[Start of section]
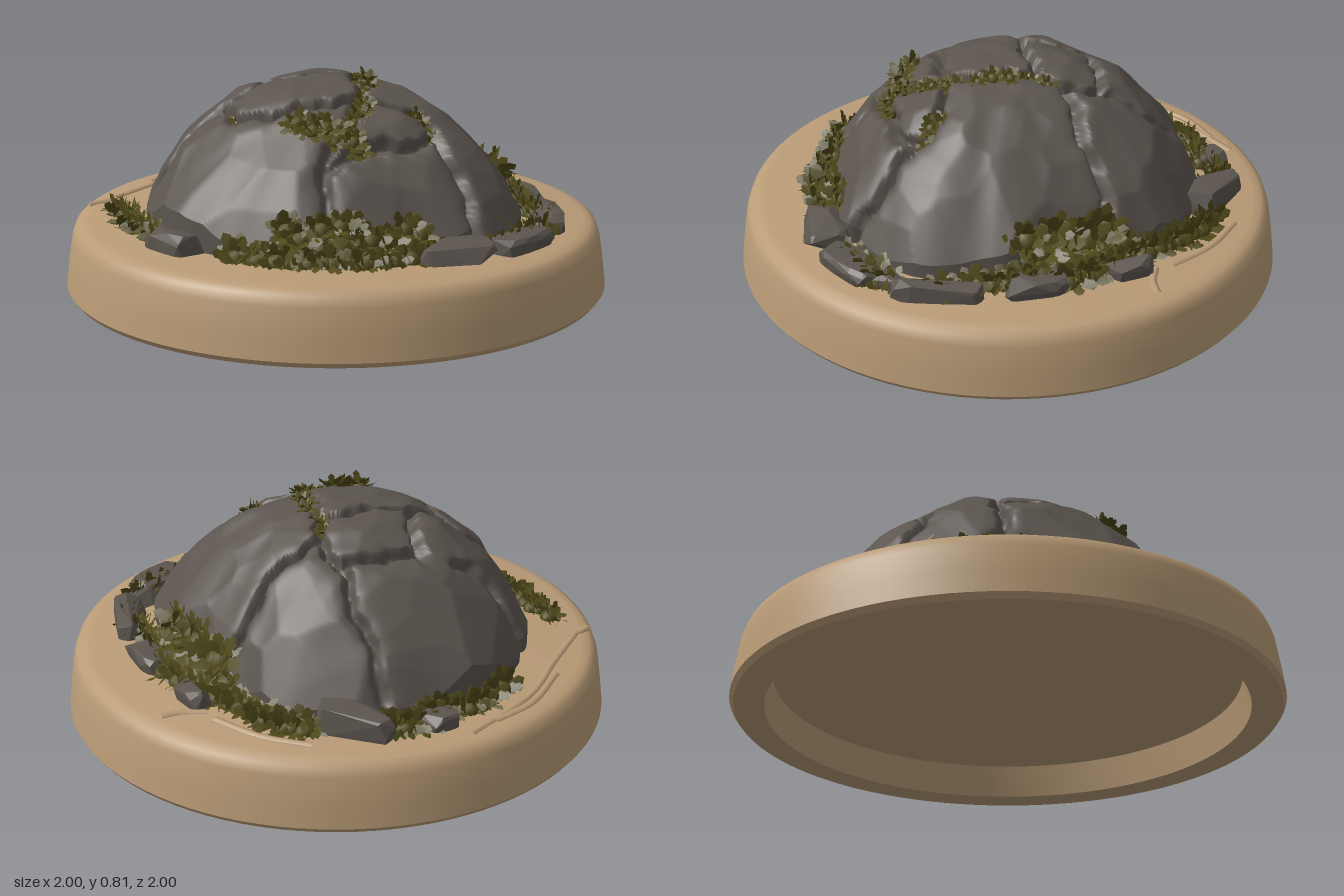
import * as THREE from 'three';
import { mergeGeometries, toCreasedNormals } from 'three/addons/utils/BufferGeometryUtils.js';
import { ConvexGeometry } from 'three/addons/geometries/ConvexGeometry.js';

const mat = (name, color, side = THREE.FrontSide) => {
  const m = new THREE.MeshStandardMaterial({ color, side });
  m.name = name;
  return m;
};
const sand = mat('sand', 0xb99b76);
const rock = mat('darkRock', 0x5c554f);
const moss = mat('moss', 0x4f491a, THREE.DoubleSide);

let seed = 7;
const rand = (a = 0, b = 1) => {
  seed = (seed * 16807) % 2147483647;
  return a + (b - a) * (seed / 2147483647);
};

const CX = -0.04, CZ = -0.02, GROUND = 0.258;

// Dome footprint: radius every 22.5 degrees, from +x towards +z
const RADII = [.64, .69, .75, .73, .67, .68, .68, .68, .66, .66, .67, .68, .68, .70, .71, .66];
function footprint(angle) {
  const n = RADII.length;
  const k = ((angle / (Math.PI * 2)) % 1 + 1) % 1 * n;
  const i = Math.floor(k) % n, f = k - Math.floor(k);
  const s = (1 - Math.cos(f * Math.PI)) / 2;
  return RADII[i] * (1 - s) + RADII[(i + 1) % n] * s;
}

// Tangent planes that chisel the dome into facets
const facets = [];
for (let i = 0; i < 95; i++) {
  const r = 0.97 * Math.sqrt((i + 0.5) / 95), a = i * 2.4 + rand(-0.5, 0.5);
  const k = 1 - r ** 2.2;
  facets.push({ c: Math.cos(a), s: Math.sin(a), r, h: 0.52 * k ** 0.7 + rand(0, 0.008),
    slope: -0.8 * r ** 1.2 * k ** -0.3 });
}

// Cracks seen from above, as x, z paths
const CRACKS = [
  [[-.69, -.23], [-.58, -.18], [-.45, -.155], [-.24, -.12], [-.1, -.1], [.09, -.075], [.17, -.155], [.35, -.17], [.58, -.21]],
  [[-.48, -.53], [-.4, -.42], [-.26, -.4]],
  [[-.22, -.13], [-.18, -.26], [-.12, -.385], [0, -.34], [.17, -.33]],
  [[.19, -.66], [.2, -.5], [.17, -.33], [.17, -.155]],
  [[.09, -.075], [.06, .09], [0, .25], [-.13, .35], [-.26, .5], [-.3, .62]],
  [[.03, .25], [.17, .3], [.22, .41], [.27, .68]],
  [[-.41, -.14], [-.42, .06], [-.34, .17], [-.18, .22], [0, .23]],
  [[-.26, .5], [-.1, .43], [.08, .46], [.22, .41]],
];
function crackDistance(x, z) {
  x += 0.012 * Math.sin(z * 31) + 0.005 * Math.sin(z * 83);
  z += 0.012 * Math.sin(x * 27 + 1) + 0.005 * Math.sin(x * 77);
  let best = 1;
  for (const path of CRACKS) for (let i = 1; i < path.length; i++) {
    const [ax, az] = path[i - 1], dx = path[i][0] - ax, dz = path[i][1] - az;
    const t = Math.min(1, Math.max(0, ((x - ax) * dx + (z - az) * dz) / (dx * dx + dz * dz)));
    best = Math.min(best, Math.hypot(x - ax - dx * t, z - az - dz * t));
  }
  return best;
}

// Point on the dome at an angle and relative radius r (0 centre, 1 edge)
function domePoint(angle, r) {
  const c = Math.cos(angle), s = Math.sin(angle), R = footprint(angle) * r;
  let h = 1;
  for (const f of facets) h = Math.min(h, f.h + f.slope * (r * (c * f.c + s * f.s) - f.r));
  const p = new THREE.Vector3(CX + c * R, 0.25 + Math.max(0, h), CZ + s * R);
  p.y += 0.003 * Math.sin(p.x * 23 + Math.sin(p.z * 17) * 2) * Math.sin(p.z * 21);
  const d = crackDistance(p.x, p.z);
  const depth = 0.045 * Math.max(0, 1 - d / 0.022) ** 0.7 + 0.016 * Math.max(0, 1 - d / 0.07) ** 2;
  const inward = new THREE.Vector3(CX - p.x, 0.1 - p.y, CZ - p.z).normalize();
  return p.addScaledVector(inward, depth);
}

function domeGeometry(around = 300, rings = 100) {
  const pos = [], idx = [];
  for (let i = 0; i < around; i++) for (let j = 0; j <= rings + 1; j++) {
    const a = i / around * Math.PI * 2;
    const p = domePoint(a, Math.sin(Math.min(j, rings) / rings * Math.PI / 2));
    if (j > rings) p.y = 0.24; // skirt into the ground
    pos.push(p.x, p.y, p.z);
  }
  const row = rings + 2;
  for (let i = 0; i < around; i++) for (let j = 0; j <= rings; j++) {
    const a = i * row + j, d = ((i + 1) % around) * row + j;
    if (j > 0) idx.push(a, d, a + 1);
    idx.push(d, d + 1, a + 1);
  }
  const g = new THREE.BufferGeometry();
  g.setAttribute('position', new THREE.Float32BufferAttribute(pos, 3));
  g.setIndex(idx);
  g.computeVertexNormals();
  return g;
}

// Height of the ground or dome under x, z
function surface(x, z) {
  const a = Math.atan2(z - CZ, x - CX), r = Math.hypot(x - CX, z - CZ) / footprint(a);
  return r < 1 ? domePoint(a, r) : new THREE.Vector3(x, GROUND, z);
}

// Angular boulder made from the hull of points on a rounded block
function stoneGeometry(l, h, w) {
  const pts = [];
  for (let i = 0; i < 26; i++) {
    const p = new THREE.Vector3(rand(-1, 1), rand(-1, 1), rand(-1, 1)).normalize();
    const soft = v => Math.sign(v) * Math.abs(v) ** 0.65;
    pts.push(new THREE.Vector3(soft(p.x) * l, soft(p.y) * h, soft(p.z) * w));
  }
  return new ConvexGeometry(pts);
}

// Lobed, drooping leaf of unit length
function leafGeometry() {
  const half = [[.09, .05], [.26, .2], [.17, .36], [.3, .52], [.17, .64], [.2, .82]];
  const outline = [...half, [0, 1], ...half.map(([x, y]) => [-x, y]).reverse()];
  const g = new THREE.ShapeGeometry(new THREE.Shape(outline.map(p => new THREE.Vector2(...p))));
  const p = g.attributes.position;
  for (let i = 0; i < p.count; i++) p.setZ(i, -0.3 * p.getY(i) ** 2 - 0.4 * Math.abs(p.getX(i)));
  g.computeVertexNormals();
  return g.toNonIndexed();
}
const leaf = leafGeometry();
const core = new THREE.IcosahedronGeometry(0.45, 1);

// Rosette of leaves around a small core
function clump(parts, at, size) {
  const up = new THREE.Vector3(at.x - CX, 0.55, at.z - CZ).normalize();
  const side = new THREE.Vector3(0, 0, 1).cross(up).normalize();
  const front = new THREE.Vector3().crossVectors(side, up);
  parts.push(core.clone().scale(size, size, size).translate(at.x, at.y, at.z));
  for (let i = 0; i < 17; i++) {
    const a = i * 2.4 + rand(-.3, .3), tilt = 0.25 + 1.25 * (i / 16);
    const out = side.clone().multiplyScalar(Math.cos(a)).addScaledVector(front, Math.sin(a));
    const y = up.clone().multiplyScalar(Math.cos(tilt)).addScaledVector(out, Math.sin(tilt));
    const x = new THREE.Vector3().crossVectors(y, up).normalize();
    const z = new THREE.Vector3().crossVectors(x, y);
    const s = size * rand(0.8, 1.15);
    const m = new THREE.Matrix4().makeBasis(x, y, z).scale(new THREE.Vector3(s, s, s)).setPosition(at);
    parts.push(leaf.clone().applyMatrix4(m));
  }
}

export function createModel() {
  const model = new THREE.Group();
  const add = (name, geometry, material) => {
    const m = new THREE.Mesh(geometry, material);
    m.name = name;
    model.add(m);
    return m;
  };

  // Round base, hollow underneath
  const profile = [[0, .12], [.85, .12], [.875, 0], [.985, 0], [1, .02], [.99, .1], [.975, .2],
    [.962, .235], [.94, .25], [.91, .256], [0, GROUND]].map(p => new THREE.Vector2(...p));
  add('roundBase', toCreasedNormals(new THREE.LatheGeometry(profile, 96), 0.7), sand);

  // Low ripples in the sand
  const ripples = [[[-.75, -.48], [-.55, -.62], [-.33, -.78], [0, -.9]], [[-.5, -.7], [-.3, -.83], [-.12, -.87]],
    [[.5, -.7], [.62, -.56], [.7, -.38]], [[.7, -.32], [.78, -.28], [.85, -.27]], [[-.82, -.46], [-.75, -.48], [-.7, -.49]]];
  for (const path of ripples) {
    const curve = new THREE.CatmullRomCurve3(path.map(([x, z]) => new THREE.Vector3(x, 0, z)));
    add('sandRipple', new THREE.TubeGeometry(curve, 30, 0.015, 6).scale(1, 0.7, 1), sand).position.y = GROUND - 0.002;
  }

  add('crackedDome', domeGeometry(), rock);

  // Stones round the foot: x, z, turn, half length, half height, half width
  const stones = [[.14, .73, 0, .15, .07, .085], [.4, .69, .4, .15, .06, .07], [.64, .44, 1.25, .17, .07, .07],
    [.71, .12, 1.6, .13, .06, .065], [.69, -.22, 1.7, .1, .07, .065], [-.71, .23, -1.2, .12, .07, .07],
    [.33, -.68, -.85, .16, .1, .08], [.06, -.79, 0, .07, .06, .06], [.53, .57, .9, .08, .05, .06]];
  for (const [x, z, turn, l, h, w] of stones) {
    const s = add('footStone', stoneGeometry(l, h, w), rock);
    s.position.set(x, GROUND + 0.005, z);
    s.rotation.y = turn;
  }

  // Moss along the foot and in the cracks: name, leaf size, clumps, path
  const beds = [
    ['leftMoss', .075, 10, [[-.73, -.32], [-.75, -.1], [-.73, .12]]],
    ['frontMoss', .085, 17, [[-.56, .43], [-.38, .6], [-.18, .68], [.05, .69]]],
    ['climbingFrontMoss', .08, 9, [[-.42, .53], [-.2, .62], [.03, .645]]],
    ['frontCornerMoss', .08, 5, [[.33, .68], [.45, .64], [.54, .59]]],
    ['rightMoss', .085, 14, [[.63, .42], [.66, .2], [.69, -.05], [.64, -.25]]],
    ['climbingRightMoss', .1, 9, [[.6, .12], [.575, -.06], [.58, -.22]]],
    ['backCornerMoss', .08, 9, [[.47, -.6], [.55, -.5], [.6, -.33]]],
    ['backMoss', .08, 14, [[-.25, -.7], [-.1, -.76], [.03, -.73], [.13, -.78], [.25, -.68]]],
    ['crackMoss', .05, 14, [[.13, -.13], [.09, .05], [.05, .18], [-.04, .3], [-.14, .35]]],
    ['ledgeMoss', .065, 7, [[-.27, .3], [-.16, .37], [-.09, .43]]],
    ['frontCrackMoss', .055, 4, [[.18, .31], [.21, .39]]],
    ['smallCrackMoss', .035, 2, [[-.43, 0], [-.42, .04]]],
  ];
  for (const [name, size, count, path] of beds) {
    const curve = new THREE.CatmullRomCurve3(path.map(([x, z]) => new THREE.Vector3(x, 0, z)));
    const parts = [];
    for (let i = 0; i < count; i++) {
      const p = curve.getPoint(i / (count - 1));
      clump(parts, surface(p.x + rand(-.015, .015), p.z + rand(-.015, .015)), size * rand(0.85, 1.1));
    }
    add(name, mergeGeometries(parts), moss);
  }
  return model;
}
[End of section]
# PROBLEM
Look above for the line with "const t = Math.min(1, Math.max(0, ((x" and the line with "const pos = [], idx = [];". Retype those two lines and every line between them exactly, adding nothing.

# EXERCISE OUTPUT
    const t = Math.min(1, Math.max(0, ((x - ax) * dx + (z - az) * dz) / (dx * dx + dz * dz)));
    best = Math.min(best, Math.hypot(x - ax - dx * t, z - az - dz * t));
  }
  return best;
}

// Point on the dome at an angle and relative radius r (0 centre, 1 edge)
function domePoint(angle, r) {
  const c = Math.cos(angle), s = Math.sin(angle), R = footprint(angle) * r;
  let h = 1;
  for (const f of facets) h = Math.min(h, f.h + f.slope * (r * (c * f.c + s * f.s) - f.r));
  const p = new THREE.Vector3(CX + c * R, 0.25 + Math.max(0, h), CZ + s * R);
  p.y += 0.003 * Math.sin(p.x * 23 + Math.sin(p.z * 17) * 2) * Math.sin(p.z * 21);
  const d = crackDistance(p.x, p.z);
  const depth = 0.045 * Math.max(0, 1 - d / 0.022) ** 0.7 + 0.016 * Math.max(0, 1 - d / 0.07) ** 2;
  const inward = new THREE.Vector3(CX - p.x, 0.1 - p.y, CZ - p.z).normalize();
  return p.addScaledVector(inward, depth);
}

function domeGeometry(around = 300, rings = 100) {
  const pos = [], idx = [];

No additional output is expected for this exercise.